February 2016

Inpatient Nursing and Parental Comfort in Managing Pediatric Tracheostomy Care and Emergencies

Author Affiliations
  • 1Division of Pediatric Otolaryngology, Ann and Robert Lurie Children’s Hospital of Chicago, Chicago, Illinois
  • 2Department of Otolaryngology–Head and Neck Surgery, Northwestern University, Chicago, Illinois
  • 3Presbyterian Medical Services, Farmington, New Mexico
  • 4Department of Otolaryngology–Head and Neck Surgery, University of Michigan Health System, Ann Arbor
JAMA Otolaryngol Head Neck Surg. 2016;142(2):132-137. doi:10.1001/jamaoto.2015.3050

Importance  Tracheostomy is a critical and often life-saving intervention, but associated risks are not negligible. The vulnerability of the pediatric population underlies the importance of caregiver comfort and competence in tracheostomy care.

Objective  To assess inpatient nursing staff and parental perspectives in managing tracheostomy care.

Design, Setting, and Participants  Cross-sectional analysis of survey data from (1) a volunteer sample of inpatient nurses in a tertiary care, freestanding pediatric hospital in the Midwest, assigned to clinical wards that provide care for children with tracheostomy tubes and (2) a consecutive sample of families whose child underwent tracheostomy tube placement at the same institution between March 1 and December 31, 2013.

Main Outcomes and Measures  Nurse and parental comfort in managing acute and established tracheostomy tubes. Nursing data were analyzed with attention to years’ experience and primary unit of practice.

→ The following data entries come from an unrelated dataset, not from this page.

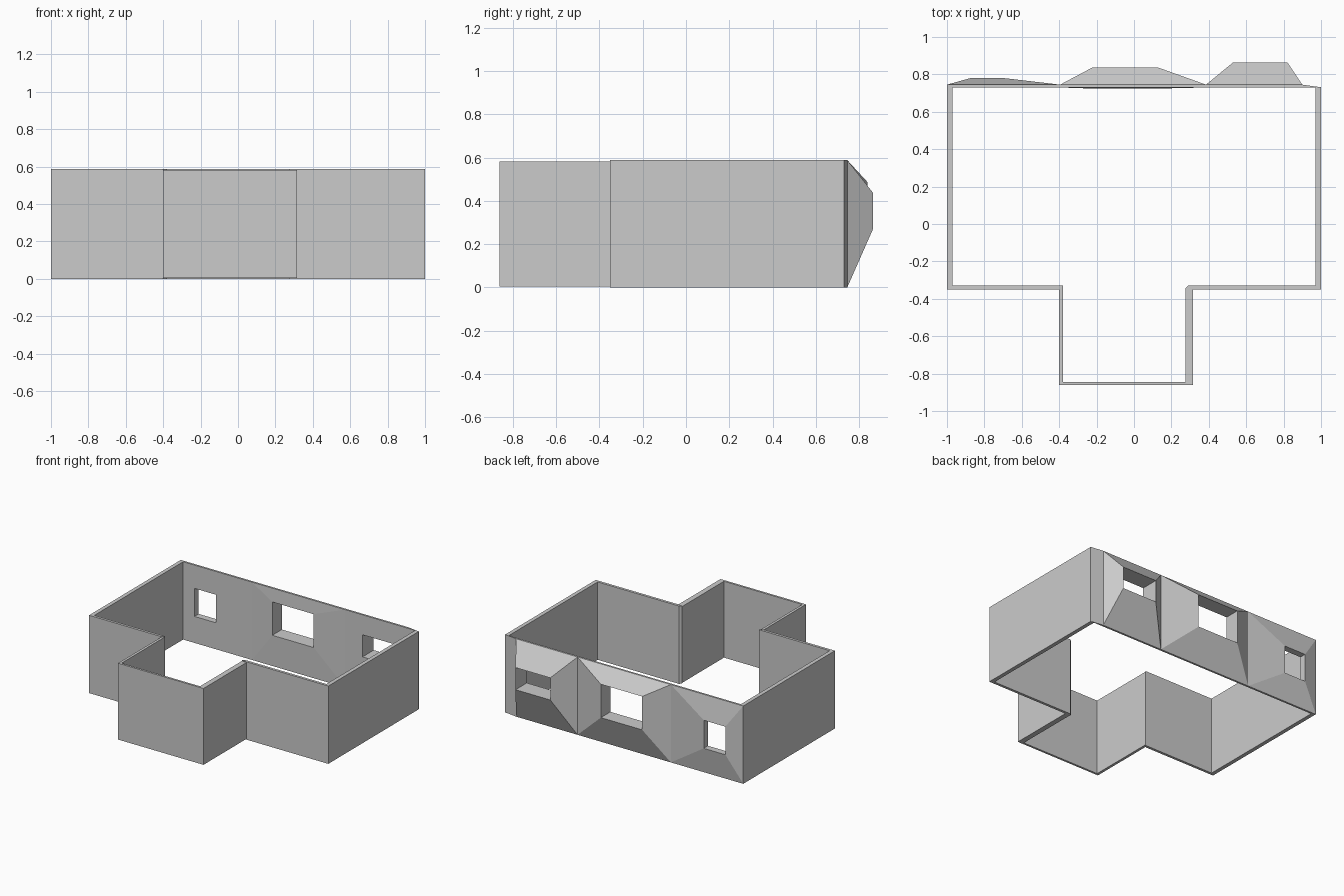
import bpy
import bmesh

cube = bpy.data.objects.get("Cube")
if cube:
    bpy.data.objects.remove(cube, do_unlink=True)

TOP = 0.588
BACK_OUT, BACK_IN = 0.745, 0.73

grey = bpy.data.materials.new("plain_grey")
grey.use_nodes = True
grey.diffuse_color = (0.6, 0.6, 0.6, 1)
grey.node_tree.nodes["Principled BSDF"].inputs["Base Color"].default_value = (0.6, 0.6, 0.6, 1)


def loft(name, rings, closed):
    """Join four-point rings with quads; close the loop or cap both ends."""
    bm = bmesh.new()
    loops = [[bm.verts.new(p) for p in ring] for ring in rings]
    pairs = list(zip(loops, loops[1:]))
    if closed:
        pairs.append((loops[-1], loops[0]))
    else:
        bm.faces.new(loops[0])
        bm.faces.new(loops[-1])
    for a, b in pairs:
        for i in range(4):
            j = (i + 1) % 4
            bm.faces.new((a[i], a[j], b[j], b[i]))
    bmesh.ops.recalc_face_normals(bm, faces=bm.faces[:])
    mesh = bpy.data.meshes.new(name)
    bm.to_mesh(mesh)
    bm.free()
    mesh.materials.append(grey)
    obj = bpy.data.objects.new(name, mesh)
    bpy.context.collection.objects.link(obj)
    return obj


def wall(name, outer, inner, z0=0.0, z1=TOP):
    """Run of wall between an outer and an inner plan line."""
    rings = [((ox, oy, z0), (ox, oy, z1), (ix, iy, z1), (ix, iy, z0))
             for (ox, oy), (ix, iy) in zip(outer, inner)]
    return loft(name, rings, closed=False)


def rect(x0, x1, y, z0, z1):
    return [(x0, y, z0), (x1, y, z0), (x1, y, z1), (x0, y, z1)]


def window_bay(name, edge, inner_edge, opening, sill, head, depth, inside=BACK_IN):
    """Back panel drawn out to a faceted frame around a window tunnel."""
    return loft(name, [
        rect(*edge, BACK_OUT, 0, TOP),
        rect(*opening, depth, sill, head),
        rect(*opening, inside, sill, head),
        rect(*inner_edge, BACK_IN, 0, TOP),
    ], closed=True)


# Side and front walls
wall("right_room_wall",
     [(1, 0.73), (1, -0.35), (0.315, -0.35), (0.314, -0.35)],
     [(0.97, 0.73), (0.97, -0.33), (0.29, -0.33), (0.275, -0.345)])
wall("left_room_wall",
     [(-1, BACK_OUT), (-1, -0.35), (-0.4, -0.35)],
     [(-0.97, BACK_IN), (-0.97, -0.33), (-0.38, -0.33)])

# Projecting front wing
wall("front_wing_wall",
     [(0.315, -0.35), (0.315, -0.862), (-0.4, -0.862), (-0.4, -0.35)],
     [(0.275, -0.345), (0.275, -0.846), (-0.38, -0.846), (-0.38, -0.33)],
     0.005, 0.582)

# Back wall: three window bays and a short end piece
window_bay("small_window_bay", (-1, -0.395), (-0.97, -0.395),
           (-0.875, -0.695), 0.2, 0.412, 0.78)
window_bay("middle_window_bay", (-0.395, 0.385), (-0.395, 0.385),
           (-0.22, 0.125), 0.235, 0.487, 0.838, 0.724)
window_bay("large_window_bay", (0.385, 0.9), (0.385, 0.9),
           (0.53, 0.82), 0.27, 0.437, 0.864)
wall("back_end_wall", [(0.9, BACK_OUT), (1, 0.731)], [(0.9, BACK_IN), (0.97, BACK_IN)])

Results  Respondents included 129 of 820 nurses (16% response rate) and family members of 19 of 38 children (50% response rate). When queried about changing established tracheostomies, 59 of 128 nurses (46%) reported being “totally comfortable,” including 46 of 82 intensive care unit (ICU) nurses (56%) vs 13 of 46 floor nurses (28%) (P = .002) and 48 of 80 nurses with at least 5 years’ experience (60%) vs 12 of 49 less experienced nurses (24%) (P < .001). For managing accidental decannulation of a fresh tracheostomy, 61 nurses (47%) described being completely uncomfortable, including 27 of 83 ICU nurses (33%) vs 34 of 46 floor nurses (73%) (P = .006), and 33 of 80 nurses with at least 5 years’ experience (41% ) vs 28 of 49 less experienced nurses (57%) (P = .03). Most families felt prepared for discharge (16 of 17 [94%]) and found the health care team accessible (16 of 17 [94%]), although only 5 of 18 families (28%) indicated that tracheostomy teaching was consistent.

Conclusions and Relevance  Nurses’ comfort with tracheostomy was higher among nurses with at least 5 years’ experience and primary ICU location. Whereas parental comfort with tracheostomy care was high, lack of consistent instruction highlights the role for standardized education in tracheostomy care.